[Work to complete]
Each record should reappear exactly in your answer, minus any picture.

Data items:
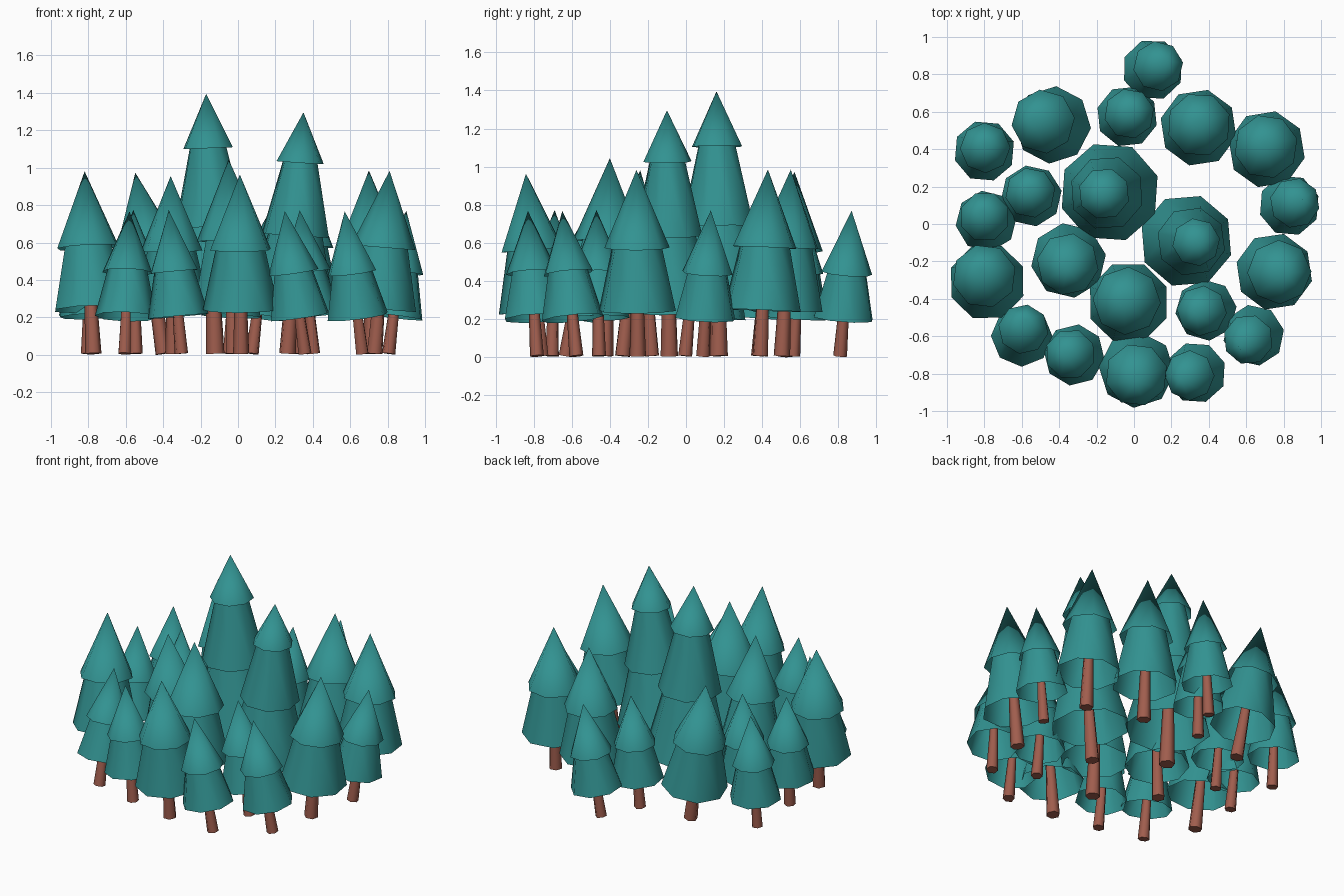
import bpy, bmesh, math, random
from mathutils import Matrix, Vector

random.seed(4)
cube = bpy.data.objects.get("Cube")
if cube:
    bpy.data.objects.remove(cube)


def material(name, color):
    mat = bpy.data.materials.new(name)
    mat.use_nodes = True
    mat.diffuse_color = color
    mat.node_tree.nodes["Principled BSDF"].inputs["Base Color"].default_value = color
    return mat


NEEDLES = material("teal_needles", (0.032, 0.29, 0.285, 1))
BARK = material("brown_bark", (0.35, 0.11, 0.075, 1))

# Each kind: apex height, trunk (r, r, top), tiers (z, r, top z, top r)
KINDS = {
    "small": (0.77, (0.037, 0.022, 0.42),
              [(0.20, 0.165, 0.50, 0.095), (0.44, 0.135, 0.77, 0)]),
    "medium": (0.98, (0.044, 0.026, 0.5),
               [(0.24, 0.208, 0.62, 0.125), (0.57, 0.172, 0.98, 0)]),
    "tall": (1.39, (0.05, 0.03, 0.6),
             [(0.25, 0.27, 0.74, 0.15), (0.68, 0.2, 1.16, 0.09),
              (1.1, 0.138, 1.39, 0)]),
}


def frustum(name, z0, r0, z1, r1, sides, mat, matrix, spin, closed=False):
    """Open tapered shell along the tree axis, optionally with end caps."""
    bm = bmesh.new()
    bmesh.ops.create_cone(bm, cap_ends=closed, segments=sides, radius1=r0,
                          radius2=r1, depth=z1 - z0)
    bmesh.ops.remove_doubles(bm, verts=bm.verts, dist=0.0001)
    place = Matrix.Translation((0, 0, (z0 + z1) / 2)) @ Matrix.Rotation(spin, 4, "Z")
    bmesh.ops.transform(bm, matrix=place, verts=bm.verts)
    mesh = bpy.data.meshes.new(name)
    bm.to_mesh(mesh)
    bm.free()
    mesh.materials.append(mat)
    obj = bpy.data.objects.new(name, mesh)
    obj.matrix_world = matrix
    bpy.context.collection.objects.link(obj)
    parts.append(obj)


def tree(kind, cx, cy, ax, ay, scale=1.0):
    """Leaning tree: (cx, cy) centre of the lowest rim, (ax, ay) the tip."""
    height, (tr0, tr1, ttop), tiers = KINDS[kind]
    ratio = tiers[0][0] / (height - tiers[0][0])
    base = Vector((cx - (ax - cx) * ratio, cy - (ay - cy) * ratio, 0.006))
    axis = Vector((ax, ay, height * scale)) - base
    turn = Vector((0, 0, 1)).rotation_difference(axis).to_matrix().to_4x4()
    matrix = Matrix.Translation(base) @ turn @ Matrix.Scale(scale, 4)
    frustum(kind + "_trunk", 0, tr0, ttop, tr1, 6, BARK, matrix,
            random.uniform(0, math.pi), closed=True)
    for i, (z0, r0, z1, r1) in enumerate(tiers):
        frustum(f"{kind}_foliage_tier_{i + 1}", z0, r0, z1, r1, 8, NEEDLES,
                matrix, random.uniform(0, math.pi))


parts = []

# Two tall trees in the middle
tree("tall", -0.13, 0.17, -0.17, 0.16)
tree("tall", 0.28, -0.09, 0.35, -0.10, 0.93)

# Medium trees
tree("medium", -0.435, 0.53, -0.55, 0.57)
tree("medium", 0.345, 0.515, 0.35, 0.55)
tree("medium", 0.71, 0.40, 0.70, 0.43)
tree("medium", -0.35, -0.195, -0.36, -0.24, 0.97)
tree("medium", -0.03, -0.42, -0.05, -0.40, 1.06)
tree("medium", -0.785, -0.31, -0.82, -0.24)
tree("medium", 0.75, -0.255, 0.81, -0.26)
tree("medium", 0.015, -0.78, 0.01, -0.84, 0.98)

# Small trees around the edge
for spot in [(0.10, 0.825, 0.17, 0.87), (-0.037, 0.575, -0.01, 0.61),
             (-0.80, 0.39, -0.79, 0.43), (0.83, 0.10, 0.90, 0.13),
             (-0.55, 0.15, -0.56, 0.19), (-0.79, 0.015, -0.81, 0.07),
             (0.385, -0.46, 0.33, -0.47), (-0.60, -0.60, -0.58, -0.51),
             (-0.32, -0.70, -0.37, -0.69), (0.33, -0.795, 0.25, -0.83),
             (0.64, -0.595, 0.57, -0.65)]:
    tree("small", *spot)

# Smooth sides, crisp trunk ends
bpy.ops.object.select_all(action="DESELECT")
for part in parts:
    part.select_set(True)
bpy.context.view_layer.objects.active = parts[0]
bpy.ops.object.shade_smooth_by_angle(angle=math.radians(65))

[Output below]
import bpy, bmesh, math, random
from mathutils import Matrix, Vector

random.seed(4)
cube = bpy.data.objects.get("Cube")
if cube:
    bpy.data.objects.remove(cube)


def material(name, color):
    mat = bpy.data.materials.new(name)
    mat.use_nodes = True
    mat.diffuse_color = color
    mat.node_tree.nodes["Principled BSDF"].inputs["Base Color"].default_value = color
    return mat


NEEDLES = material("teal_needles", (0.032, 0.29, 0.285, 1))
BARK = material("brown_bark", (0.35, 0.11, 0.075, 1))

# Each kind: apex height, trunk (r, r, top), tiers (z, r, top z, top r)
KINDS = {
    "small": (0.77, (0.037, 0.022, 0.42),
              [(0.20, 0.165, 0.50, 0.095), (0.44, 0.135, 0.77, 0)]),
    "medium": (0.98, (0.044, 0.026, 0.5),
               [(0.24, 0.208, 0.62, 0.125), (0.57, 0.172, 0.98, 0)]),
    "tall": (1.39, (0.05, 0.03, 0.6),
             [(0.25, 0.27, 0.74, 0.15), (0.68, 0.2, 1.16, 0.09),
              (1.1, 0.138, 1.39, 0)]),
}


def frustum(name, z0, r0, z1, r1, sides, mat, matrix, spin, closed=False):
    """Open tapered shell along the tree axis, optionally with end caps."""
    bm = bmesh.new()
    bmesh.ops.create_cone(bm, cap_ends=closed, segments=sides, radius1=r0,
                          radius2=r1, depth=z1 - z0)
    bmesh.ops.remove_doubles(bm, verts=bm.verts, dist=0.0001)
    place = Matrix.Translation((0, 0, (z0 + z1) / 2)) @ Matrix.Rotation(spin, 4, "Z")
    bmesh.ops.transform(bm, matrix=place, verts=bm.verts)
    mesh = bpy.data.meshes.new(name)
    bm.to_mesh(mesh)
    bm.free()
    mesh.materials.append(mat)
    obj = bpy.data.objects.new(name, mesh)
    obj.matrix_world = matrix
    bpy.context.collection.objects.link(obj)
    parts.append(obj)


def tree(kind, cx, cy, ax, ay, scale=1.0):
    """Leaning tree: (cx, cy) centre of the lowest rim, (ax, ay) the tip."""
    height, (tr0, tr1, ttop), tiers = KINDS[kind]
    ratio = tiers[0][0] / (height - tiers[0][0])
    base = Vector((cx - (ax - cx) * ratio, cy - (ay - cy) * ratio, 0.006))
    axis = Vector((ax, ay, height * scale)) - base
    turn = Vector((0, 0, 1)).rotation_difference(axis).to_matrix().to_4x4()
    matrix = Matrix.Translation(base) @ turn @ Matrix.Scale(scale, 4)
    frustum(kind + "_trunk", 0, tr0, ttop, tr1, 6, BARK, matrix,
            random.uniform(0, math.pi), closed=True)
    for i, (z0, r0, z1, r1) in enumerate(tiers):
        frustum(f"{kind}_foliage_tier_{i + 1}", z0, r0, z1, r1, 8, NEEDLES,
                matrix, random.uniform(0, math.pi))


parts = []

# Two tall trees in the middle
tree("tall", -0.13, 0.17, -0.17, 0.16)
tree("tall", 0.28, -0.09, 0.35, -0.10, 0.93)

# Medium trees
tree("medium", -0.435, 0.53, -0.55, 0.57)
tree("medium", 0.345, 0.515, 0.35, 0.55)
tree("medium", 0.71, 0.40, 0.70, 0.43)
tree("medium", -0.35, -0.195, -0.36, -0.24, 0.97)
tree("medium", -0.03, -0.42, -0.05, -0.40, 1.06)
tree("medium", -0.785, -0.31, -0.82, -0.24)
tree("medium", 0.75, -0.255, 0.81, -0.26)
tree("medium", 0.015, -0.78, 0.01, -0.84, 0.98)

# Small trees around the edge
for spot in [(0.10, 0.825, 0.17, 0.87), (-0.037, 0.575, -0.01, 0.61),
             (-0.80, 0.39, -0.79, 0.43), (0.83, 0.10, 0.90, 0.13),
             (-0.55, 0.15, -0.56, 0.19), (-0.79, 0.015, -0.81, 0.07),
             (0.385, -0.46, 0.33, -0.47), (-0.60, -0.60, -0.58, -0.51),
             (-0.32, -0.70, -0.37, -0.69), (0.33, -0.795, 0.25, -0.83),
             (0.64, -0.595, 0.57, -0.65)]:
    tree("small", *spot)

# Smooth sides, crisp trunk ends
bpy.ops.object.select_all(action="DESELECT")
for part in parts:
    part.select_set(True)
bpy.context.view_layer.objects.active = parts[0]
bpy.ops.object.shade_smooth_by_angle(angle=math.radians(65))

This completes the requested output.